For me the best time is at the end of the day, when you’ve written and forgotten. You wrote longer than you expected to. You’ve been so absorbed in it that it got late. You unhitch yourself from the plow.
On the present state of book publishing, with a reminder that it’s only as dystopian as we make it:
Currently nobody really knows how to sell books. The whole system is changing, and nobody knows how to make money in this industry in any kind of reliable way. The industry has this blockbuster mentality that permits a shitty TV star to publish his shitty book and sell three million copies in hardcover, and then you never hear about it again. All the energy is focused on those blockbuster books because they have the most immediate, short-term return. People have been saying it’s the end of the novel since Hemingway. I don’t feel that dire about it. I think more people read than used to read. You have more people reading worse books, but they’re still reading books.
Karr ends with some synthesized wisdom for writers:
- The quote I had tacked to my board while I was writing Lit is from Samuel Beckett, and it’s really helpful: “Ever tried. Ever failed. No matter. Try again. Fail better.”
- Any idiot can publish a book. But if you want to write a good book, you’re going to have to set the bar higher than the marketplace’s. Which shouldn’t be too hard.
- Most great writers suffer and have no idea how good they are. Most bad writers are very confident. Be willing to be a child and be the Lilliputian in the world of Gulliver, the bat girl in Yankee Stadium. That’s a more fruitful way to be.
Why We Write is excellent in its entirety.
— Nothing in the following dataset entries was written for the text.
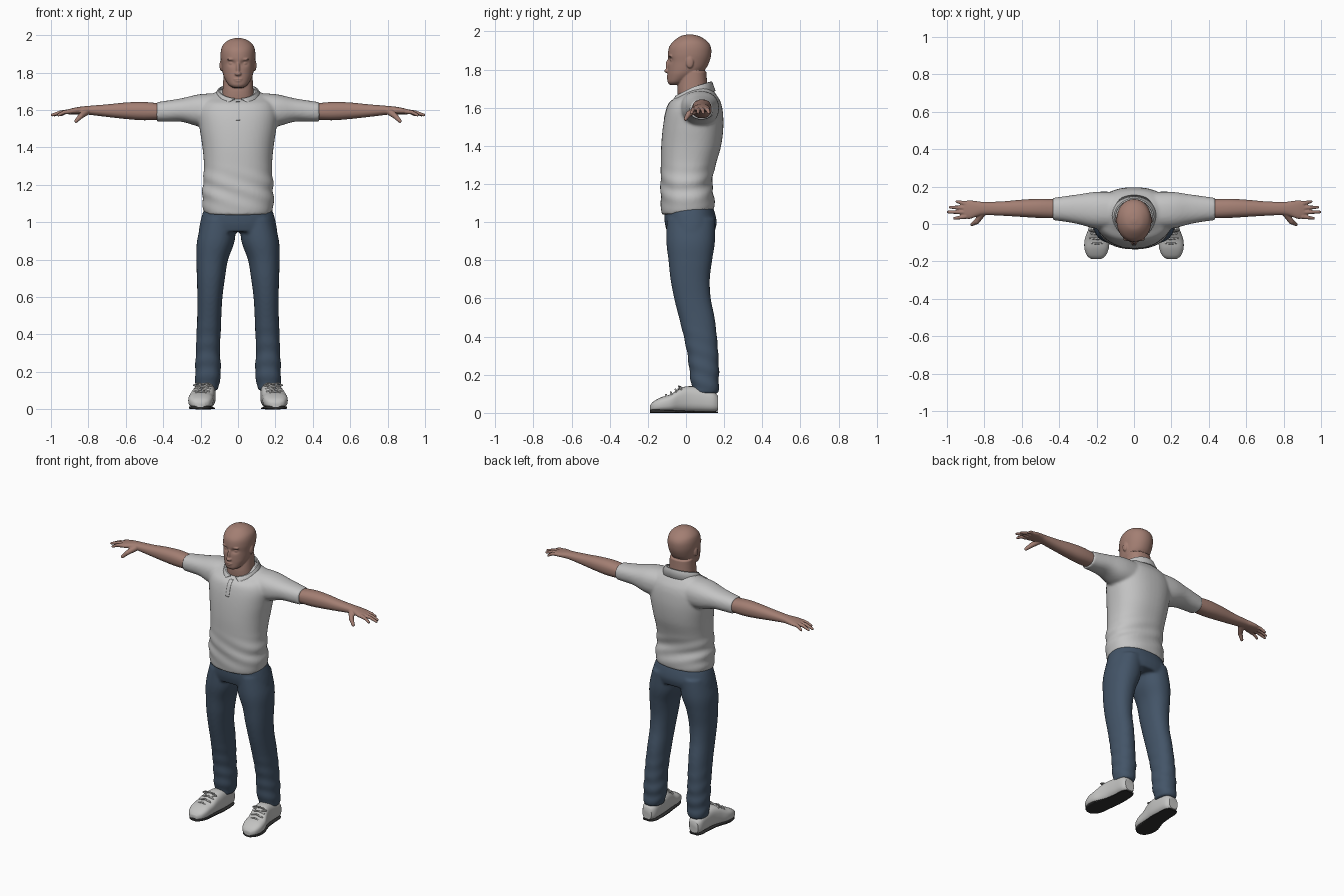
import bpy, bmesh
from math import sin, cos, pi, exp, copysign, radians
from mathutils import Vector, Matrix

cube = bpy.data.objects.get("Cube")
if cube:
    bpy.data.objects.remove(cube, do_unlink=True)


def material(name, red, green, blue):
    mat = bpy.data.materials.new(name)
    mat.use_nodes = True
    colour = (red, green, blue, 1)
    mat.diffuse_color = colour
    shader = mat.node_tree.nodes["Principled BSDF"]
    shader.inputs["Base Color"].default_value = colour
    shader.inputs["Roughness"].default_value = 0.8
    return mat


skin = material("skin", 0.365, 0.21, 0.17)
cloth = material("light_grey_cloth", 0.55, 0.55, 0.55)
denim = material("blue_denim", 0.057, 0.09, 0.138)
leather = material("off_white_leather", 0.55, 0.55, 0.54)
rubber = material("black_rubber", 0.03, 0.03, 0.03)


def dense(rows, steps):
    """Smooth curve through the rows of a loft."""
    result = []
    last = len(rows) - 1
    for i in range(last):
        around = [rows[min(max(i + k, 0), last)] for k in (-1, 0, 1, 2)]
        for s in range(steps):
            t = s / steps
            result.append([b + t / 2 * (c - a + t * (2*a - 5*b + 4*c - d + t * (3*b - a - 3*c + d)))
                           for a, b, c, d in zip(*around)])
    result.append(rows[-1])
    return result


def loft(bm, axis, rows, power=2.3, sides=40, steps=5, shape=None):
    """Closed skin over rows of (position, u min, u max, v min, v max)."""
    rings = []
    for t, u0, u1, v0, v1 in dense(rows, steps):
        ring = []
        for k in range(sides):
            c, s = cos(2 * pi * k / sides), sin(2 * pi * k / sides)
            u = (u0 + u1) / 2 + (u1 - u0) / 2 * copysign(abs(c) ** (2 / power), c)
            v = (v0 + v1) / 2 + (v1 - v0) / 2 * copysign(abs(s) ** (2 / power), s)
            point = Vector({"X": (t, u, v), "Y": (u, t, v), "Z": (u, v, t)}[axis])
            ring.append(bm.verts.new(shape(point) if shape else point))
        rings.append(ring)
    for low, high in zip(rings, rings[1:]):
        for k in range(sides):
            j = (k + 1) % sides
            bm.faces.new((low[k], low[j], high[j], high[k]))
    bm.faces.new(rings[0])
    bm.faces.new(rings[-1])


def ball(bm, centre, size):
    bmesh.ops.create_uvsphere(bm, u_segments=16, v_segments=10, radius=1,
                              matrix=Matrix.Translation(centre) @ Matrix.Diagonal((*size, 1)))


def limb(bm, points, start, end):
    """Rounded tapering rod along a few points."""
    count = len(points) - 1
    for i, point in enumerate(points):
        r = start + (end - start) * i / count
        ball(bm, point, (r, r, r))
        if i < count:
            p, q = Vector(point), Vector(points[i + 1])
            turn = (q - p).to_track_quat("Z", "Y").to_matrix().to_4x4()
            bmesh.ops.create_cone(bm, cap_ends=True, segments=12, radius1=r,
                                  radius2=r + (end - start) / count, depth=(q - p).length,
                                  matrix=Matrix.Translation((p + q) / 2) @ turn)


def finish(name, bm, mat, voxel=0, smooth=0, mirror=False):
    """Make the object; a voxel size fuses its pieces into one skin."""
    bmesh.ops.recalc_face_normals(bm, faces=bm.faces[:])
    for face in bm.faces:
        face.smooth = True
    mesh = bpy.data.meshes.new(name)
    bm.to_mesh(mesh)
    bm.free()
    mesh.materials.append(mat)
    obj = bpy.data.objects.new(name, mesh)
    bpy.context.collection.objects.link(obj)
    if voxel:
        fuse = obj.modifiers.new("fuse", "REMESH")
        fuse.mode = "VOXEL"
        fuse.voxel_size = voxel
        fuse.use_smooth_shade = True
        soften = obj.modifiers.new("soften", "SMOOTH")
        soften.factor = 0.5
        soften.iterations = smooth
    else:
        mesh.set_sharp_from_angle(angle=radians(45))
    if mirror:
        obj.modifiers.new("mirror", "MIRROR")
    return obj


def even(rows):
    """Rows of (z, half width, front, back) centred on x = 0."""
    return [(z, -w, w, front, back) for z, w, front, back in rows]


# Head with eye sockets, neck, nose, lips, brows, eyelids and ears
def sockets(p):
    if p.y < 0:
        p.y += 0.013 * exp(-((abs(p.x) - 0.034) / 0.019) ** 2 - ((p.z - 1.85) / 0.014) ** 2)
    return p


bm = bmesh.new()
loft(bm, "Z", even([(1.72, .028, -.085, -.03), (1.735, .05, -.096, 0), (1.77, .072, -.097, .06),
                    (1.8, .082, -.096, .1), (1.84, .088, -.094, .122), (1.88, .093, -.095, .132),
                    (1.92, .091, -.088, .13), (1.95, .079, -.064, .11), (1.975, .048, -.03, .07),
                    (1.985, .012, .01, .03)]), 2.1, 56, 6, sockets)
loft(bm, "Z", even([(1.62, .092, -.04, .125), (1.7, .083, -.045, .113), (1.79, .077, -.03, .107)]))
ball(bm, (0, -.098, 1.793), (.018, .016, .011))
ball(bm, (0, -.092, 1.82), (.011, .015, .036))
ball(bm, (0, -.091, 1.765), (.026, .012, .005))
ball(bm, (0, -.09, 1.755), (.022, .012, .005))
for side in (-1, 1):
    ball(bm, (side * .09, .02, 1.838), (.009, .02, .031))
    ball(bm, (side * .034, -.08, 1.871), (.026, .012, .007))
    ball(bm, (side * .033, -.071, 1.849), (.016, .011, .009))
finish("head", bm, skin, 0.004, 3)


# Shirt with sagging hem and waist folds
def waist_folds(p):
    weight = max(0, 1 - abs(p.z - 1.18) / 0.13)
    wave = 1 + 0.03 * weight * sin(70 * p.z + 25 * p.x)
    return Vector((p.x * wave, p.y * wave, p.z + 0.1 * p.y * max(0, 1.3 - p.z) * 4))


bm = bmesh.new()
loft(bm, "Z", even([(1.05, .18, -.127, .147), (1.1, .191, -.132, .15), (1.2, .188, -.133, .137),
                    (1.3, .182, -.132, .156), (1.4, .19, -.13, .184), (1.5, .205, -.121, .196),
                    (1.58, .213, -.106, .193), (1.63, .2, -.085, .182), (1.66, .18, -.04, .165),
                    (1.69, .13, .0, .143), (1.71, .09, .02, .12)]), 2.3, 48, 8, waist_folds)
sleeve = [(.08, -.03, .17, 1.5, 1.69), (.2, -.025, .172, 1.51, 1.685), (.3, 0, .158, 1.537, 1.663),
          (.38, .014, .147, 1.538, 1.65), (.435, .02, .14, 1.538, 1.642)]
loft(bm, "X", sleeve)
loft(bm, "X", [(-row[0], *row[1:]) for row in sleeve])
shirt = finish("shirt", bm, cloth, 0.009, 4)

# Folded collar, open at the throat
bm = bmesh.new()
columns = []
count = 40
for i in range(count + 1):
    a = (2 * i / count - 1) * 2.95
    b = a * 0.84
    front = max(0, -cos(b))
    top = 1.71 + 0.028 * cos(a) - 0.02 * max(0, -cos(a))
    columns.append([bm.verts.new(p) for p in (
        (.094 * sin(a), .04 + .086 * cos(a), top - .035),
        (.098 * sin(a), .04 + .09 * cos(a), top),
        (.106 * sin(a), .04 + .097 * cos(a), top),
        (.137 * sin(b), .04 + .115 * cos(b) - .04 * front, top - .03 - .02 * abs(cos(b))))])
for left, right in zip(columns, columns[1:]):
    for k in range(3):
        bm.faces.new((left[k], left[k + 1], right[k + 1], right[k]))
collar = finish("collar", bm, cloth)
collar.modifiers.new("thickness", "SOLIDIFY").thickness = 0.006

# Button strip laid on the chest
bm = bmesh.new()
bmesh.ops.create_grid(bm, x_segments=4, y_segments=12, size=1,
                      matrix=Matrix.Translation((0, -.2, 1.595)) @ Matrix.Rotation(pi / 2, 4, "X")
                      @ Matrix.Diagonal((.012, .05, 1, 1)))
placket = finish("placket", bm, cloth)
wrap = placket.modifiers.new("wrap", "SHRINKWRAP")
wrap.target = shirt
wrap.wrap_method = "PROJECT"
wrap.use_project_y = True
wrap.offset = 0.002
placket.modifiers.new("thickness", "SOLIDIFY").thickness = 0.003

# Arms with hands
bm = bmesh.new()
loft(bm, "X", [(.38, .03, .13, 1.55, 1.63), (.5, .032, .135, 1.545, 1.643), (.6, .038, .13, 1.552, 1.64),
               (.7, .044, .121, 1.563, 1.63), (.8, .048, .118, 1.575, 1.622), (.84, .04, .122, 1.577, 1.618),
               (.88, .027, .126, 1.577, 1.611), (.91, .033, .121, 1.577, 1.603)])
for knuckle, reach, spread in ((.04, .96, .03), (.063, .994, .064), (.086, .982, .09), (.109, .947, .12)):
    limb(bm, [(.9, knuckle, 1.592), ((.9 + reach) / 2, (knuckle + spread) / 2, 1.588),
              (reach, spread, 1.573)], .013, .008)
limb(bm, [(.81, .06, 1.592), (.84, .014, 1.568), (.866, -.002, 1.541)], .02, .01)
finish("arms", bm, skin, 0.004, 2, mirror=True)


# Trousers with creased ankles
def creases(p):
    weight = max(0, 1 - p.z / 0.5) * 0.06
    wave = weight * sin(75 * p.z + 25 * p.y)
    return p + Vector((p.x - copysign(.16, p.x), p.y - .09, 0)) * wave


bm = bmesh.new()
loft(bm, "Z", even([(1.1, .165, -.105, .13), (1.06, .185, -.113, .148), (1, .202, -.112, .161),
                    (.95, .21, -.1, .15)]))
leg = [(1.02, .01, .19, -.1, .152), (.9, .018, .219, -.103, .152), (.8, .053, .222, -.092, .137),
       (.7, .07, .22, -.081, .125), (.6, .083, .217, -.062, .13), (.5, .089, .218, -.037, .15),
       (.4, .093, .222, -.012, .162), (.3, .096, .226, .008, .17), (.2, .092, .229, .02, .173),
       (.1, .106, .227, .036, .17)]
loft(bm, "Z", leg, 2.2, 40, 8, creases)
loft(bm, "Z", [(z, -outer, -inner, front, back) for z, inner, outer, front, back in leg],
     2.2, 40, 8, creases)
finish("trousers", bm, denim, 0.009, 4)

# Shoes, soles and laces
shoe = [(-.188, .178, .226, .012, .04), (-.17, .152, .25, .008, .06), (-.13, .135, .265, .006, .082),
        (-.08, .13, .263, .006, .098), (-.03, .125, .245, .006, .13), (.02, .12, .232, .006, .14),
        (.08, .12, .226, .006, .132), (.14, .125, .222, .006, .115), (.168, .142, .208, .012, .09)]
bm = bmesh.new()
loft(bm, "Y", shoe, 2.8, 32)
finish("shoes", bm, leather, mirror=True)

bm = bmesh.new()
loft(bm, "Y", [(y, x0 + .004, x1 - .004, 0, max(.007, .011 - .05 * y)) for y, x0, x1, low, high in shoe],
     5, 32)
finish("soles", bm, rubber, mirror=True)

bm = bmesh.new()
for step in range(4):
    y, x, z = -.1 + step * .025, .198 - step * .004, .095 + step * .014
    limb(bm, [(x - .04, y, z - .014), (x, y - .005, z), (x + .04, y, z - .014)], .005, .005)
for side in (-1, 1):
    limb(bm, [(.187, -.03, .136), (.187 + side * .03, -.038, .14), (.187 + side * .05, -.035, .128),
              (.187 + side * .025, -.042, .123)], .004, .004)
finish("laces", bm, leather, mirror=True)
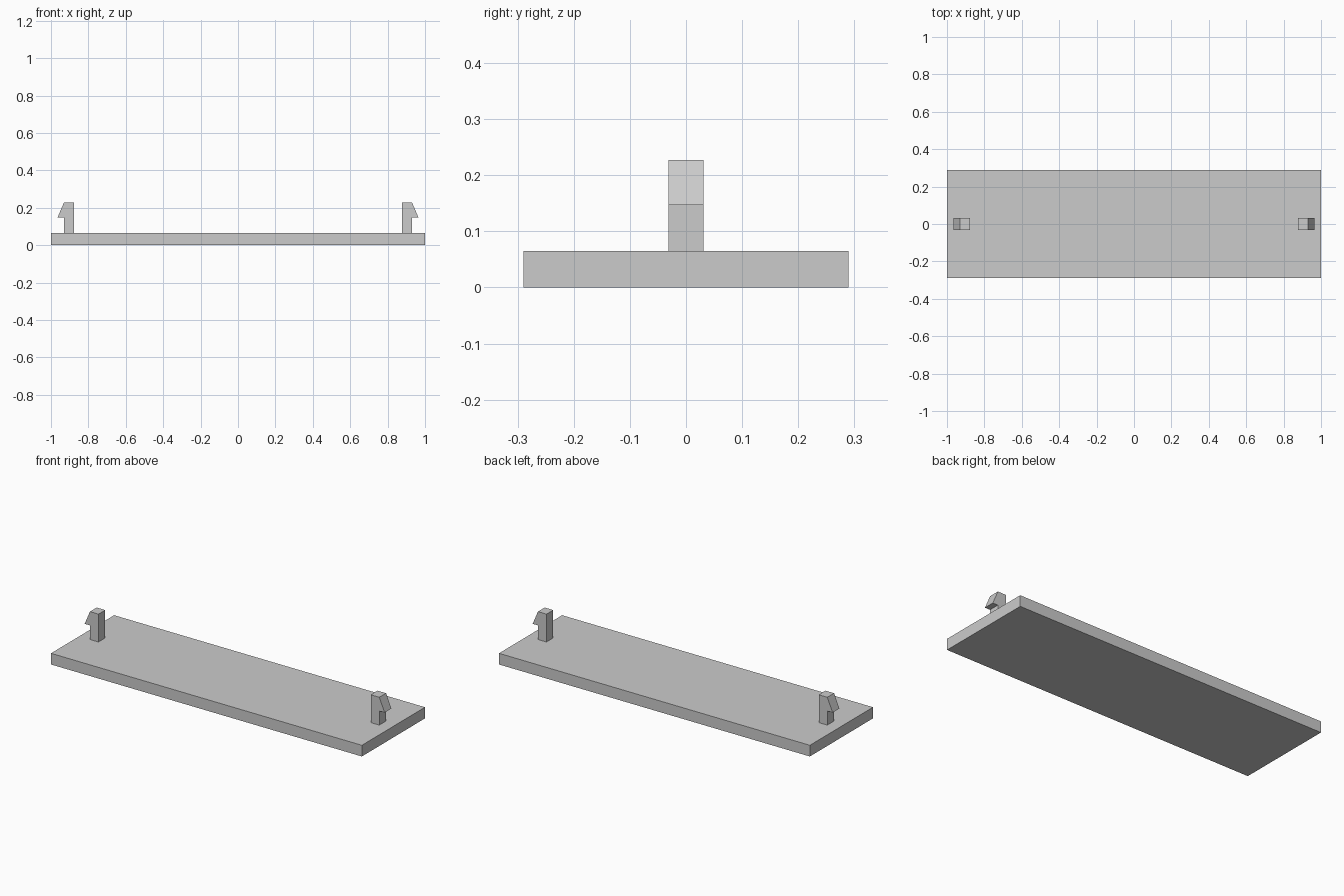
import bpy
import bmesh
from mathutils import Vector

cube = bpy.data.objects.get("Cube")
if cube:
    bpy.data.objects.remove(cube, do_unlink=True)

# Single light grey plastic
GREY = (0.6, 0.6, 0.6, 1.0)
grey = bpy.data.materials.new("light_grey")
grey.use_nodes = True
grey.diffuse_color = GREY
grey.node_tree.nodes["Principled BSDF"].inputs["Base Color"].default_value = GREY


def extrude_profile(name, profile, half_depth):
    """Extrude an x-z outline along y, centred on y = 0."""
    bm = bmesh.new()
    face = bm.faces.new([bm.verts.new((x, -half_depth, z)) for x, z in profile])
    result = bmesh.ops.extrude_face_region(bm, geom=[face])
    moved = [v for v in result["geom"] if isinstance(v, bmesh.types.BMVert)]
    bmesh.ops.translate(bm, verts=moved, vec=Vector((0, 2 * half_depth, 0)))
    bmesh.ops.recalc_face_normals(bm, faces=bm.faces)
    mesh = bpy.data.meshes.new(name)
    bm.to_mesh(mesh)
    bm.free()
    mesh.materials.append(grey)
    obj = bpy.data.objects.new(name, mesh)
    bpy.context.collection.objects.link(obj)
    return obj


# Flat base plate
PLATE_TOP = 0.065
extrude_profile("base_plate",
                [(-1, 0), (1, 0), (1, PLATE_TOP), (-1, PLATE_TOP)], 0.29)

# Barbed snap clips, hooks facing outwards at both ends
CLIP = [(0.876, PLATE_TOP), (0.931, PLATE_TOP), (0.931, 0.147),
        (0.965, 0.147), (0.931, 0.227), (0.876, 0.227)]
for side, name in ((1, "left_clip"), (-1, "right_clip")):
    extrude_profile(name, [(side * x, z) for x, z in CLIP], 0.031)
Pair it with H. P. Lovecraft’s advice to aspiring writers, F. Scott Fitzgerald’s letter to his daughter, Zadie Smith’s 10 rules of writing, Kurt Vonnegut’s 8 keys to the power of the written word, David Ogilvy’s 10 no-bullshit tips, Henry Miller’s 11 commandments, Jack Kerouac’s 30 beliefs and techniques, John Steinbeck’s 6 pointers, Neil Gaiman’s 8 rules, Margaret Atwood’s 10 practical tips, and Susan Sontag’s synthesized learnings.
Photograph via Poetry Foundation
Published January 31, 2013